▶ **Exercise description**:
Exact copies of all the records below should be returned.

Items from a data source
□ □ □ □
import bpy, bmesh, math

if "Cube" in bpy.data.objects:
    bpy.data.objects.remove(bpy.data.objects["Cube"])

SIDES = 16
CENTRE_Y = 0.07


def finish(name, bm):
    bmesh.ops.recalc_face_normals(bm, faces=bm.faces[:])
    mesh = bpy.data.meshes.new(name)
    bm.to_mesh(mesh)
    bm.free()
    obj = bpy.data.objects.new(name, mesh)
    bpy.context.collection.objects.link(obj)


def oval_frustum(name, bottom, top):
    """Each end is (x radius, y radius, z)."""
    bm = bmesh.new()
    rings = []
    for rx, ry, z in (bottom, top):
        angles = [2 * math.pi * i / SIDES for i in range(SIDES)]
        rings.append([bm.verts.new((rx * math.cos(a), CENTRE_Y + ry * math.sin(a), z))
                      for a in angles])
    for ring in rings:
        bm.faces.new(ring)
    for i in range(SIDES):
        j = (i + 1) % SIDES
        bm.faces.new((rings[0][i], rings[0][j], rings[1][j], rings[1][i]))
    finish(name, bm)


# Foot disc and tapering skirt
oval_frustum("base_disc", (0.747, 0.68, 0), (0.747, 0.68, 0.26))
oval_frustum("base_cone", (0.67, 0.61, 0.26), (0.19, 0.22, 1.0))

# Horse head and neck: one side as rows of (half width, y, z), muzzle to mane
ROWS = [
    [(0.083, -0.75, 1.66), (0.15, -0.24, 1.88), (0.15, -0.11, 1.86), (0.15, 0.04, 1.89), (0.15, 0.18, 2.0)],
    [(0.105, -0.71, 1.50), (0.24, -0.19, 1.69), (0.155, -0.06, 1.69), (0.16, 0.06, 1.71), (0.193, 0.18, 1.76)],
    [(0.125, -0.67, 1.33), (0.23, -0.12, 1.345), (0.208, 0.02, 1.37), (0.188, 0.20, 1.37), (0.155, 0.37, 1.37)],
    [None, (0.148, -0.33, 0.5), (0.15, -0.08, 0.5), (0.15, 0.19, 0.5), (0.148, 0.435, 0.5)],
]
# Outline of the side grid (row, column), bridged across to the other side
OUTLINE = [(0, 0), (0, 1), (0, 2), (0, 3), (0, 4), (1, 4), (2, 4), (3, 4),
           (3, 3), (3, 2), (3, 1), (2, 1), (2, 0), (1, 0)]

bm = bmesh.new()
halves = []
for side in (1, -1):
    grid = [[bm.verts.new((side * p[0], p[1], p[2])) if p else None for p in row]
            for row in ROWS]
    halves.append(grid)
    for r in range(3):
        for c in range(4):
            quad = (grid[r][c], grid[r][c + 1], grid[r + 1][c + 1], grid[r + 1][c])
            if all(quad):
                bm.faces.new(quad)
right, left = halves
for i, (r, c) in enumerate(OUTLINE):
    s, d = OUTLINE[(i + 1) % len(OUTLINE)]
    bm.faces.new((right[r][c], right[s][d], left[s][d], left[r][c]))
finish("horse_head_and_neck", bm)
□ □ □ □
▶ **Solution for this task**:
import bpy, bmesh, math

if "Cube" in bpy.data.objects:
    bpy.data.objects.remove(bpy.data.objects["Cube"])

SIDES = 16
CENTRE_Y = 0.07


def finish(name, bm):
    bmesh.ops.recalc_face_normals(bm, faces=bm.faces[:])
    mesh = bpy.data.meshes.new(name)
    bm.to_mesh(mesh)
    bm.free()
    obj = bpy.data.objects.new(name, mesh)
    bpy.context.collection.objects.link(obj)


def oval_frustum(name, bottom, top):
    """Each end is (x radius, y radius, z)."""
    bm = bmesh.new()
    rings = []
    for rx, ry, z in (bottom, top):
        angles = [2 * math.pi * i / SIDES for i in range(SIDES)]
        rings.append([bm.verts.new((rx * math.cos(a), CENTRE_Y + ry * math.sin(a), z))
                      for a in angles])
    for ring in rings:
        bm.faces.new(ring)
    for i in range(SIDES):
        j = (i + 1) % SIDES
        bm.faces.new((rings[0][i], rings[0][j], rings[1][j], rings[1][i]))
    finish(name, bm)


# Foot disc and tapering skirt
oval_frustum("base_disc", (0.747, 0.68, 0), (0.747, 0.68, 0.26))
oval_frustum("base_cone", (0.67, 0.61, 0.26), (0.19, 0.22, 1.0))

# Horse head and neck: one side as rows of (half width, y, z), muzzle to mane
ROWS = [
    [(0.083, -0.75, 1.66), (0.15, -0.24, 1.88), (0.15, -0.11, 1.86), (0.15, 0.04, 1.89), (0.15, 0.18, 2.0)],
    [(0.105, -0.71, 1.50), (0.24, -0.19, 1.69), (0.155, -0.06, 1.69), (0.16, 0.06, 1.71), (0.193, 0.18, 1.76)],
    [(0.125, -0.67, 1.33), (0.23, -0.12, 1.345), (0.208, 0.02, 1.37), (0.188, 0.20, 1.37), (0.155, 0.37, 1.37)],
    [None, (0.148, -0.33, 0.5), (0.15, -0.08, 0.5), (0.15, 0.19, 0.5), (0.148, 0.435, 0.5)],
]
# Outline of the side grid (row, column), bridged across to the other side
OUTLINE = [(0, 0), (0, 1), (0, 2), (0, 3), (0, 4), (1, 4), (2, 4), (3, 4),
           (3, 3), (3, 2), (3, 1), (2, 1), (2, 0), (1, 0)]

bm = bmesh.new()
halves = []
for side in (1, -1):
    grid = [[bm.verts.new((side * p[0], p[1], p[2])) if p else None for p in row]
            for row in ROWS]
    halves.append(grid)
    for r in range(3):
        for c in range(4):
            quad = (grid[r][c], grid[r][c + 1], grid[r + 1][c + 1], grid[r + 1][c])
            if all(quad):
                bm.faces.new(quad)
right, left = halves
for i, (r, c) in enumerate(OUTLINE):
    s, d = OUTLINE[(i + 1) % len(OUTLINE)]
    bm.faces.new((right[r][c], right[s][d], left[s][d], left[r][c]))
finish("horse_head_and_neck", bm)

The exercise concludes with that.